5.35 finding partial pressure

Moderators: Chem_Mod, Chem_Admin

Sarah Blake-2I
Posts: 153
Joined: Fri Aug 30, 2019 12:16 am

5.35 finding partial pressure

Postby Sarah Blake-2I » Wed Jan 15, 2020 11:18 pm

In question 5.35, you are given a graph for A, B, and C. You are asked to write an equation and calculate the k value. I am just confused as to how I would find the exact partial pressure values for the K equation just by looking at the graph. I am unsure how to add the graph onto this post but the question I am referring is on pg. 438 and any explanation or help would be appreciated! Thank you!

Posts: 109
Joined: Sat Aug 24, 2019 12:17 am

Re: 5.35 finding partial pressure

Postby JasonLiu_2J » Wed Jan 15, 2020 11:22 pm

The y-axis on the graph gives the partial pressures in terms of kPa. Since 1pKA is equal to 0.01 bar, you can convert the equilibrium partial pressures in the graph from pKa to bars and use those partial pressures for the equilibrium constant equation.

Renee Grange 1I
Posts: 56
Joined: Fri Aug 30, 2019 12:16 am
Been upvoted: 1 time

Re: 5.35 finding partial pressure

Postby Renee Grange 1I » Thu Jan 16, 2020 12:01 am
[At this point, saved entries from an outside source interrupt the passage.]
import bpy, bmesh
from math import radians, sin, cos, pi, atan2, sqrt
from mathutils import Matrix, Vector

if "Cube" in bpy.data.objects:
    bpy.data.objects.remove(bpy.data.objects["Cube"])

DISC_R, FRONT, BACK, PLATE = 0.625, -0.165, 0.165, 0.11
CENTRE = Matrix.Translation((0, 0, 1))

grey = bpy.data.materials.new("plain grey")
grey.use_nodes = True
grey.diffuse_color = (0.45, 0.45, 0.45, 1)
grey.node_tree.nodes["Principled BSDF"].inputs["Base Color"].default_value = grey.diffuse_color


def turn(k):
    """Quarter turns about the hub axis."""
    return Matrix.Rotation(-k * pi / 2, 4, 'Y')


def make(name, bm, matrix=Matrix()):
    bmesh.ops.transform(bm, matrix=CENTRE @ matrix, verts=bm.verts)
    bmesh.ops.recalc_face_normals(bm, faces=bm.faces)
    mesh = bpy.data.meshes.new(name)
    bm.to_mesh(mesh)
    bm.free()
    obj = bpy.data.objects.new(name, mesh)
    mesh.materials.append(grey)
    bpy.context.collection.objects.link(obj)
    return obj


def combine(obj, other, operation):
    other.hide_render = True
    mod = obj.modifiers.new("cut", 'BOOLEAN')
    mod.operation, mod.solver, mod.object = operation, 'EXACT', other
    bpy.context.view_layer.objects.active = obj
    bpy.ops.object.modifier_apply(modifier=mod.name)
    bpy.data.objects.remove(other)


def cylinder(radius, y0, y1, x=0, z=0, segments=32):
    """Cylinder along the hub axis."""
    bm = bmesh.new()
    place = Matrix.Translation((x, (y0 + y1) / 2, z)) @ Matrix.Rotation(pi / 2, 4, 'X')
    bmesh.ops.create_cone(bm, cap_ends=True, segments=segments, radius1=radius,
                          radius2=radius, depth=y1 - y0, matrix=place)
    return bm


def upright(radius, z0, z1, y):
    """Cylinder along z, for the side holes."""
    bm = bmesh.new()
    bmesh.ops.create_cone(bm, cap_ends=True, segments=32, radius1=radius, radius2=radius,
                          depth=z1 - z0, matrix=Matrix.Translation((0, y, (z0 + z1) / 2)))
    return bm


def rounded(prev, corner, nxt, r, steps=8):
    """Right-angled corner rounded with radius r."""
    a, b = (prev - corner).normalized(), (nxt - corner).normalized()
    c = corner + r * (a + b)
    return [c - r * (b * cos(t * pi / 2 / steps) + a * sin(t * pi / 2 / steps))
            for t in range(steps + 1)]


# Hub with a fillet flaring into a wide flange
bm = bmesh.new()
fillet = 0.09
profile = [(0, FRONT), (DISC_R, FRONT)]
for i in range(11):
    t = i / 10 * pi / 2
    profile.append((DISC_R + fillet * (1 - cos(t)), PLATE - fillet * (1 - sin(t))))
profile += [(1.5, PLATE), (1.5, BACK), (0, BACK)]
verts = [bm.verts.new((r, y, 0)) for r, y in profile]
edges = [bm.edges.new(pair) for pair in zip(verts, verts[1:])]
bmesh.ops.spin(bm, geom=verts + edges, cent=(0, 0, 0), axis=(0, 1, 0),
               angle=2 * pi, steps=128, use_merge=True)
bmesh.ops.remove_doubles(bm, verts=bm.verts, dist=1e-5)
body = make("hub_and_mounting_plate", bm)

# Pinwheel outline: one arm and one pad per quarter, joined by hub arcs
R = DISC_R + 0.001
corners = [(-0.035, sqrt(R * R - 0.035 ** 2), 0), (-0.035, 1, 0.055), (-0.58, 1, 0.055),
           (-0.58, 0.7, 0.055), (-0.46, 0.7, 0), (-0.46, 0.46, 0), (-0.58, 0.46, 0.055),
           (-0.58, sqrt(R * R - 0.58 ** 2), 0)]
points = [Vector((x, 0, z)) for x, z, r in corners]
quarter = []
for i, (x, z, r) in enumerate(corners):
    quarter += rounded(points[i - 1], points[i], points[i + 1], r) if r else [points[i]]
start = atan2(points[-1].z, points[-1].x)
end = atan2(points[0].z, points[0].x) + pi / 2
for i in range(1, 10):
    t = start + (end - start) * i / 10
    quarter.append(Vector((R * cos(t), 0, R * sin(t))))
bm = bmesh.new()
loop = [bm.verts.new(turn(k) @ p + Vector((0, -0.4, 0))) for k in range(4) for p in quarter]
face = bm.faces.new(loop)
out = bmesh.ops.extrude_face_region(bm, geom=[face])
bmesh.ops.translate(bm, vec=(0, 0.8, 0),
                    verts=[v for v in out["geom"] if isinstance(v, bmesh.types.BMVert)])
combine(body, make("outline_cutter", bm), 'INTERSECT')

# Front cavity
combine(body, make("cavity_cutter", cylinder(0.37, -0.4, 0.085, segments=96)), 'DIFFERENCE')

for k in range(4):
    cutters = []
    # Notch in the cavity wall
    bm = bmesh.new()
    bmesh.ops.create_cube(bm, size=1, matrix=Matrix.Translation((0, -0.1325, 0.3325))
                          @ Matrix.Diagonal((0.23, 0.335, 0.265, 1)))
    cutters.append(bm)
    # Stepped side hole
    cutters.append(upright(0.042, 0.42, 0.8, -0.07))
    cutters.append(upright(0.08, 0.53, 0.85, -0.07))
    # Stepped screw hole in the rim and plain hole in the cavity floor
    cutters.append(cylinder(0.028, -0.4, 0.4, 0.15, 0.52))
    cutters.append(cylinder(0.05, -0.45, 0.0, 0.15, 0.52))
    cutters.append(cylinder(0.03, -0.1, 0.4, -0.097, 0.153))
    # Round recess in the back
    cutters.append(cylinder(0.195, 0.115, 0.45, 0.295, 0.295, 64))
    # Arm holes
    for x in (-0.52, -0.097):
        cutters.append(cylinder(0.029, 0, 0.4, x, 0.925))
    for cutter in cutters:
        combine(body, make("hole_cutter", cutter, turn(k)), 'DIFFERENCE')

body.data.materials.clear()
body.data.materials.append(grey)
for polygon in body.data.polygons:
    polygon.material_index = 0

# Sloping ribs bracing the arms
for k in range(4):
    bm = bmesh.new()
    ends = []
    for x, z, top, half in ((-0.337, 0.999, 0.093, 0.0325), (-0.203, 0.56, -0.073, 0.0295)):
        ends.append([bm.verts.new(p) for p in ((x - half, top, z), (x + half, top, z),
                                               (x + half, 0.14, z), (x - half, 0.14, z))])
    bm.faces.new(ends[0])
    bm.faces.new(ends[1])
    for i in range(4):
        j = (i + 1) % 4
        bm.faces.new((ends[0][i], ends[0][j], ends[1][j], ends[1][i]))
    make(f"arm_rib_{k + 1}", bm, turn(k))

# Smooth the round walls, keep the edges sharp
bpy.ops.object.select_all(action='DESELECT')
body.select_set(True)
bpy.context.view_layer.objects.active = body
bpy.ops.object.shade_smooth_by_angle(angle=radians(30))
We are given the partial pressure in pKa on the y axis. We can use the fact that 1 pKa = .01 bar when setting up the equilibrium constant.
Kp = (Pb)(Pc)^2/ (Pa)^2
Kp = (5/100)(10/100)^2/(18/100)^2
This gives up the equilibrium constant for the reaction.

Return to “Equilibrium Constants & Calculating Concentrations”

Who is online

Users browsing this forum: No registered users and 1 guest